▶ [Entries shown]:
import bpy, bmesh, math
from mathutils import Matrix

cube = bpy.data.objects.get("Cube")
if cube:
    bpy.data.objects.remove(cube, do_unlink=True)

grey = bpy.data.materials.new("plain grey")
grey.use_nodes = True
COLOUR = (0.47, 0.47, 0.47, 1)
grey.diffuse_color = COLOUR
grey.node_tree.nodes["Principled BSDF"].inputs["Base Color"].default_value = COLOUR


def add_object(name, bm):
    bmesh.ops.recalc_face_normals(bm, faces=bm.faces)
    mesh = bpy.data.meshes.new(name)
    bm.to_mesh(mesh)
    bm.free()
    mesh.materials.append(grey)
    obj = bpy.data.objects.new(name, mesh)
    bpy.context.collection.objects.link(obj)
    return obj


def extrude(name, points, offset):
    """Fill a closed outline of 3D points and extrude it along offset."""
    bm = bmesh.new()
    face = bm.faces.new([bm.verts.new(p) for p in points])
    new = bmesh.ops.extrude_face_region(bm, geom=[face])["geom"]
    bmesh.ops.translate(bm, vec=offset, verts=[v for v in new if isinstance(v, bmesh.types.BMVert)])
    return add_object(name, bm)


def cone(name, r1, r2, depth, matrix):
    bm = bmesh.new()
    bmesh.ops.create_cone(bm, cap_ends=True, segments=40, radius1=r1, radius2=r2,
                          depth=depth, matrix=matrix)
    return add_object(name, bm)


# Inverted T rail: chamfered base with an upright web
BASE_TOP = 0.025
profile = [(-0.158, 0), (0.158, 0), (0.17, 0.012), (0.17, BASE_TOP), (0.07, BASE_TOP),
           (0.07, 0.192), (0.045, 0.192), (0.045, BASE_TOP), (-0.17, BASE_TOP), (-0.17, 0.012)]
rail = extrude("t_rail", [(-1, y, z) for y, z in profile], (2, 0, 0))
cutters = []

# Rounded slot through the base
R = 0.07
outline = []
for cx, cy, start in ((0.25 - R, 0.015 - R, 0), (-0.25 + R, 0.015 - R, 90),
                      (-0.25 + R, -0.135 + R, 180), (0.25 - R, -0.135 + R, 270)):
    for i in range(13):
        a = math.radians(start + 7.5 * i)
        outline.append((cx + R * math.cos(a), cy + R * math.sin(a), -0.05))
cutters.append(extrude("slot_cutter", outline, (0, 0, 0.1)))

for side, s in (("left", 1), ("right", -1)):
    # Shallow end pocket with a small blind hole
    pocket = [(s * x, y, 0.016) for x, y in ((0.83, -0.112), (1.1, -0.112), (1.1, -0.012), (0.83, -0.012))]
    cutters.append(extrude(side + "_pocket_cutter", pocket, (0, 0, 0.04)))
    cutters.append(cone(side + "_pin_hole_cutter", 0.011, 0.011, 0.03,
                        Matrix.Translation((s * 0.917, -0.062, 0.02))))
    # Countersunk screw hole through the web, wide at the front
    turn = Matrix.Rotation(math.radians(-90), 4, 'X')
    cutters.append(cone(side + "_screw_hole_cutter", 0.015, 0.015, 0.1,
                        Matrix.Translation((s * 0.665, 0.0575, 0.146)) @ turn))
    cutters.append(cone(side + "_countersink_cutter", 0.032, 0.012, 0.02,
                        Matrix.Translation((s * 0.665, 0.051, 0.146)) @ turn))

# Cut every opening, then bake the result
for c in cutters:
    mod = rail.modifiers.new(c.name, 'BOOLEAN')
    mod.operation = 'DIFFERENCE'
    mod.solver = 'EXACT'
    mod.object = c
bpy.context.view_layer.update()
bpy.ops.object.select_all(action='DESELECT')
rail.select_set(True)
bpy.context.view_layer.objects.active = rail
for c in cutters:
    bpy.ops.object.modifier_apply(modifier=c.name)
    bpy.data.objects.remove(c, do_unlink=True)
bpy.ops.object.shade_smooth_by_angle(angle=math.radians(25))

▶ [Task requirements]:
Each line of the listing should be printed again, exactly.

▶ [Solved exercise]:
import bpy, bmesh, math
from mathutils import Matrix

cube = bpy.data.objects.get("Cube")
if cube:
    bpy.data.objects.remove(cube, do_unlink=True)

grey = bpy.data.materials.new("plain grey")
grey.use_nodes = True
COLOUR = (0.47, 0.47, 0.47, 1)
grey.diffuse_color = COLOUR
grey.node_tree.nodes["Principled BSDF"].inputs["Base Color"].default_value = COLOUR


def add_object(name, bm):
    bmesh.ops.recalc_face_normals(bm, faces=bm.faces)
    mesh = bpy.data.meshes.new(name)
    bm.to_mesh(mesh)
    bm.free()
    mesh.materials.append(grey)
    obj = bpy.data.objects.new(name, mesh)
    bpy.context.collection.objects.link(obj)
    return obj


def extrude(name, points, offset):
    """Fill a closed outline of 3D points and extrude it along offset."""
    bm = bmesh.new()
    face = bm.faces.new([bm.verts.new(p) for p in points])
    new = bmesh.ops.extrude_face_region(bm, geom=[face])["geom"]
    bmesh.ops.translate(bm, vec=offset, verts=[v for v in new if isinstance(v, bmesh.types.BMVert)])
    return add_object(name, bm)


def cone(name, r1, r2, depth, matrix):
    bm = bmesh.new()
    bmesh.ops.create_cone(bm, cap_ends=True, segments=40, radius1=r1, radius2=r2,
                          depth=depth, matrix=matrix)
    return add_object(name, bm)


# Inverted T rail: chamfered base with an upright web
BASE_TOP = 0.025
profile = [(-0.158, 0), (0.158, 0), (0.17, 0.012), (0.17, BASE_TOP), (0.07, BASE_TOP),
           (0.07, 0.192), (0.045, 0.192), (0.045, BASE_TOP), (-0.17, BASE_TOP), (-0.17, 0.012)]
rail = extrude("t_rail", [(-1, y, z) for y, z in profile], (2, 0, 0))
cutters = []

# Rounded slot through the base
R = 0.07
outline = []
for cx, cy, start in ((0.25 - R, 0.015 - R, 0), (-0.25 + R, 0.015 - R, 90),
                      (-0.25 + R, -0.135 + R, 180), (0.25 - R, -0.135 + R, 270)):
    for i in range(13):
        a = math.radians(start + 7.5 * i)
        outline.append((cx + R * math.cos(a), cy + R * math.sin(a), -0.05))
cutters.append(extrude("slot_cutter", outline, (0, 0, 0.1)))

for side, s in (("left", 1), ("right", -1)):
    # Shallow end pocket with a small blind hole
    pocket = [(s * x, y, 0.016) for x, y in ((0.83, -0.112), (1.1, -0.112), (1.1, -0.012), (0.83, -0.012))]
    cutters.append(extrude(side + "_pocket_cutter", pocket, (0, 0, 0.04)))
    cutters.append(cone(side + "_pin_hole_cutter", 0.011, 0.011, 0.03,
                        Matrix.Translation((s * 0.917, -0.062, 0.02))))
    # Countersunk screw hole through the web, wide at the front
    turn = Matrix.Rotation(math.radians(-90), 4, 'X')
    cutters.append(cone(side + "_screw_hole_cutter", 0.015, 0.015, 0.1,
                        Matrix.Translation((s * 0.665, 0.0575, 0.146)) @ turn))
    cutters.append(cone(side + "_countersink_cutter", 0.032, 0.012, 0.02,
                        Matrix.Translation((s * 0.665, 0.051, 0.146)) @ turn))

# Cut every opening, then bake the result
for c in cutters:
    mod = rail.modifiers.new(c.name, 'BOOLEAN')
    mod.operation = 'DIFFERENCE'
    mod.solver = 'EXACT'
    mod.object = c
bpy.context.view_layer.update()
bpy.ops.object.select_all(action='DESELECT')
rail.select_set(True)
bpy.context.view_layer.objects.active = rail
for c in cutters:
    bpy.ops.object.modifier_apply(modifier=c.name)
    bpy.data.objects.remove(c, do_unlink=True)
bpy.ops.object.shade_smooth_by_angle(angle=math.radians(25))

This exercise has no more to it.